RECORDS TO PROCESS
++++++

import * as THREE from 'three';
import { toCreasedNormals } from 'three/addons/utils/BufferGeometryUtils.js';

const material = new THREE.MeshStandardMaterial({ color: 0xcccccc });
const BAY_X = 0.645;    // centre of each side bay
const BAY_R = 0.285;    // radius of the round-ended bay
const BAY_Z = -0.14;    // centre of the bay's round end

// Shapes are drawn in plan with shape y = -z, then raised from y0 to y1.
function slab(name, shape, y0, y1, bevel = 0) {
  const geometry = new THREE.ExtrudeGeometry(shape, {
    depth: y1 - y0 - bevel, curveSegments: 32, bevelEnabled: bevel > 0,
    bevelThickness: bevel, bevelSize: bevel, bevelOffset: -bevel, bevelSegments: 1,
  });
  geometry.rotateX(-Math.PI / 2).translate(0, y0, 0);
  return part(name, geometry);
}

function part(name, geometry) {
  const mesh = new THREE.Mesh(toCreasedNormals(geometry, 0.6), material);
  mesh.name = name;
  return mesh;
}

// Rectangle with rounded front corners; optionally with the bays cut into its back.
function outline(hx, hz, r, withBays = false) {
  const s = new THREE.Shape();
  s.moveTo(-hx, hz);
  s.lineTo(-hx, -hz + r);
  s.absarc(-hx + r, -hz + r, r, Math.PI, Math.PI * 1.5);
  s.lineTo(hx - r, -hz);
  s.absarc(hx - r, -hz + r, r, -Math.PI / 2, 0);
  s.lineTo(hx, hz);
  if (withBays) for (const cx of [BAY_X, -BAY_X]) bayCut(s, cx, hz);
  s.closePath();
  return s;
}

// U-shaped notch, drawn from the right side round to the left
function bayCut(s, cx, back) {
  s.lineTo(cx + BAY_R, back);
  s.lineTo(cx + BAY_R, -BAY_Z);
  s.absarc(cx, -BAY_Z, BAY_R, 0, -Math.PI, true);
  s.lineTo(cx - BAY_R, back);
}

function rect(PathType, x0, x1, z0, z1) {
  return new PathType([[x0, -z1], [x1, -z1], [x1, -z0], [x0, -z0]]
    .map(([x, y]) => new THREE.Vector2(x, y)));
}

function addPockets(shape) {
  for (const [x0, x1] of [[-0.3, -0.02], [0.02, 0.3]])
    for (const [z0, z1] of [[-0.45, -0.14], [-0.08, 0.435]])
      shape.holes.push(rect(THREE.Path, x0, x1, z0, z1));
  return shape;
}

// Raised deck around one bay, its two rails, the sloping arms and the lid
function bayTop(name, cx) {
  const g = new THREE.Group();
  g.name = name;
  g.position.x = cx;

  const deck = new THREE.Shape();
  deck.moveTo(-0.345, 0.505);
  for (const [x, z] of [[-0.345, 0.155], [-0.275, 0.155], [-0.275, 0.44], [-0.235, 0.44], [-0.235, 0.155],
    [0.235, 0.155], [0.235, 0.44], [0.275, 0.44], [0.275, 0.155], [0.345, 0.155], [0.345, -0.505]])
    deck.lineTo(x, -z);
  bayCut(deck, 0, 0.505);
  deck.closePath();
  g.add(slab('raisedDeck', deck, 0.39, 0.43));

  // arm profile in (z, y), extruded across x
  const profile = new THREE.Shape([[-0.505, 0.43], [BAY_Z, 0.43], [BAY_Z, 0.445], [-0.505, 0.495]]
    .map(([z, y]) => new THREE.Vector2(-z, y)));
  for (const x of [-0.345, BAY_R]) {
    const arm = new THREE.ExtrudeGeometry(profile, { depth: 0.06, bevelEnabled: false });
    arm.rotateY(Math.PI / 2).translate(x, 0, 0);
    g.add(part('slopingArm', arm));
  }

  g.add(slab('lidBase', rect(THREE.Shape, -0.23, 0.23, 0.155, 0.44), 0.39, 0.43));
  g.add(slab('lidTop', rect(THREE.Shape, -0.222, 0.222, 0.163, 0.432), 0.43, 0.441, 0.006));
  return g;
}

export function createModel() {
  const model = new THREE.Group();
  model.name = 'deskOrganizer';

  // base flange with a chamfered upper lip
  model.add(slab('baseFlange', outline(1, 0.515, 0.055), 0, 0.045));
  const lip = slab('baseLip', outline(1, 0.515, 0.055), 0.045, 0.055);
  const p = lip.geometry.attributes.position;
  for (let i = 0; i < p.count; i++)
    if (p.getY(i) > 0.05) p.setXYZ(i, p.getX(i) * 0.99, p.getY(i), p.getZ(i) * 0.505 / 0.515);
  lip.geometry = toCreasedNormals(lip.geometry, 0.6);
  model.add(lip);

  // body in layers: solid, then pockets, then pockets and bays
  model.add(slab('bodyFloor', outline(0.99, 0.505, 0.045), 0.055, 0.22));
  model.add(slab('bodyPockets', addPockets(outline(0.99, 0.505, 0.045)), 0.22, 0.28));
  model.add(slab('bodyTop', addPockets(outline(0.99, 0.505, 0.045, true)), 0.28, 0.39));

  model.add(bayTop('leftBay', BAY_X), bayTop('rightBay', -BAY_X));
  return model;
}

++++++

ACTIVITY
Repeat every line of the material exactly as given.

OUTPUT FOR THIS EXERCISE
import * as THREE from 'three';
import { toCreasedNormals } from 'three/addons/utils/BufferGeometryUtils.js';

const material = new THREE.MeshStandardMaterial({ color: 0xcccccc });
const BAY_X = 0.645;    // centre of each side bay
const BAY_R = 0.285;    // radius of the round-ended bay
const BAY_Z = -0.14;    // centre of the bay's round end

// Shapes are drawn in plan with shape y = -z, then raised from y0 to y1.
function slab(name, shape, y0, y1, bevel = 0) {
  const geometry = new THREE.ExtrudeGeometry(shape, {
    depth: y1 - y0 - bevel, curveSegments: 32, bevelEnabled: bevel > 0,
    bevelThickness: bevel, bevelSize: bevel, bevelOffset: -bevel, bevelSegments: 1,
  });
  geometry.rotateX(-Math.PI / 2).translate(0, y0, 0);
  return part(name, geometry);
}

function part(name, geometry) {
  const mesh = new THREE.Mesh(toCreasedNormals(geometry, 0.6), material);
  mesh.name = name;
  return mesh;
}

// Rectangle with rounded front corners; optionally with the bays cut into its back.
function outline(hx, hz, r, withBays = false) {
  const s = new THREE.Shape();
  s.moveTo(-hx, hz);
  s.lineTo(-hx, -hz + r);
  s.absarc(-hx + r, -hz + r, r, Math.PI, Math.PI * 1.5);
  s.lineTo(hx - r, -hz);
  s.absarc(hx - r, -hz + r, r, -Math.PI / 2, 0);
  s.lineTo(hx, hz);
  if (withBays) for (const cx of [BAY_X, -BAY_X]) bayCut(s, cx, hz);
  s.closePath();
  return s;
}

// U-shaped notch, drawn from the right side round to the left
function bayCut(s, cx, back) {
  s.lineTo(cx + BAY_R, back);
  s.lineTo(cx + BAY_R, -BAY_Z);
  s.absarc(cx, -BAY_Z, BAY_R, 0, -Math.PI, true);
  s.lineTo(cx - BAY_R, back);
}

function rect(PathType, x0, x1, z0, z1) {
  return new PathType([[x0, -z1], [x1, -z1], [x1, -z0], [x0, -z0]]
    .map(([x, y]) => new THREE.Vector2(x, y)));
}

function addPockets(shape) {
  for (const [x0, x1] of [[-0.3, -0.02], [0.02, 0.3]])
    for (const [z0, z1] of [[-0.45, -0.14], [-0.08, 0.435]])
      shape.holes.push(rect(THREE.Path, x0, x1, z0, z1));
  return shape;
}

// Raised deck around one bay, its two rails, the sloping arms and the lid
function bayTop(name, cx) {
  const g = new THREE.Group();
  g.name = name;
  g.position.x = cx;

  const deck = new THREE.Shape();
  deck.moveTo(-0.345, 0.505);
  for (const [x, z] of [[-0.345, 0.155], [-0.275, 0.155], [-0.275, 0.44], [-0.235, 0.44], [-0.235, 0.155],
    [0.235, 0.155], [0.235, 0.44], [0.275, 0.44], [0.275, 0.155], [0.345, 0.155], [0.345, -0.505]])
    deck.lineTo(x, -z);
  bayCut(deck, 0, 0.505);
  deck.closePath();
  g.add(slab('raisedDeck', deck, 0.39, 0.43));

  // arm profile in (z, y), extruded across x
  const profile = new THREE.Shape([[-0.505, 0.43], [BAY_Z, 0.43], [BAY_Z, 0.445], [-0.505, 0.495]]
    .map(([z, y]) => new THREE.Vector2(-z, y)));
  for (const x of [-0.345, BAY_R]) {
    const arm = new THREE.ExtrudeGeometry(profile, { depth: 0.06, bevelEnabled: false });
    arm.rotateY(Math.PI / 2).translate(x, 0, 0);
    g.add(part('slopingArm', arm));
  }

  g.add(slab('lidBase', rect(THREE.Shape, -0.23, 0.23, 0.155, 0.44), 0.39, 0.43));
  g.add(slab('lidTop', rect(THREE.Shape, -0.222, 0.222, 0.163, 0.432), 0.43, 0.441, 0.006));
  return g;
}

export function createModel() {
  const model = new THREE.Group();
  model.name = 'deskOrganizer';

  // base flange with a chamfered upper lip
  model.add(slab('baseFlange', outline(1, 0.515, 0.055), 0, 0.045));
  const lip = slab('baseLip', outline(1, 0.515, 0.055), 0.045, 0.055);
  const p = lip.geometry.attributes.position;
  for (let i = 0; i < p.count; i++)
    if (p.getY(i) > 0.05) p.setXYZ(i, p.getX(i) * 0.99, p.getY(i), p.getZ(i) * 0.505 / 0.515);
  lip.geometry = toCreasedNormals(lip.geometry, 0.6);
  model.add(lip);

  // body in layers: solid, then pockets, then pockets and bays
  model.add(slab('bodyFloor', outline(0.99, 0.505, 0.045), 0.055, 0.22));
  model.add(slab('bodyPockets', addPockets(outline(0.99, 0.505, 0.045)), 0.22, 0.28));
  model.add(slab('bodyTop', addPockets(outline(0.99, 0.505, 0.045, true)), 0.28, 0.39));

  model.add(bayTop('leftBay', BAY_X), bayTop('rightBay', -BAY_X));
  return model;
}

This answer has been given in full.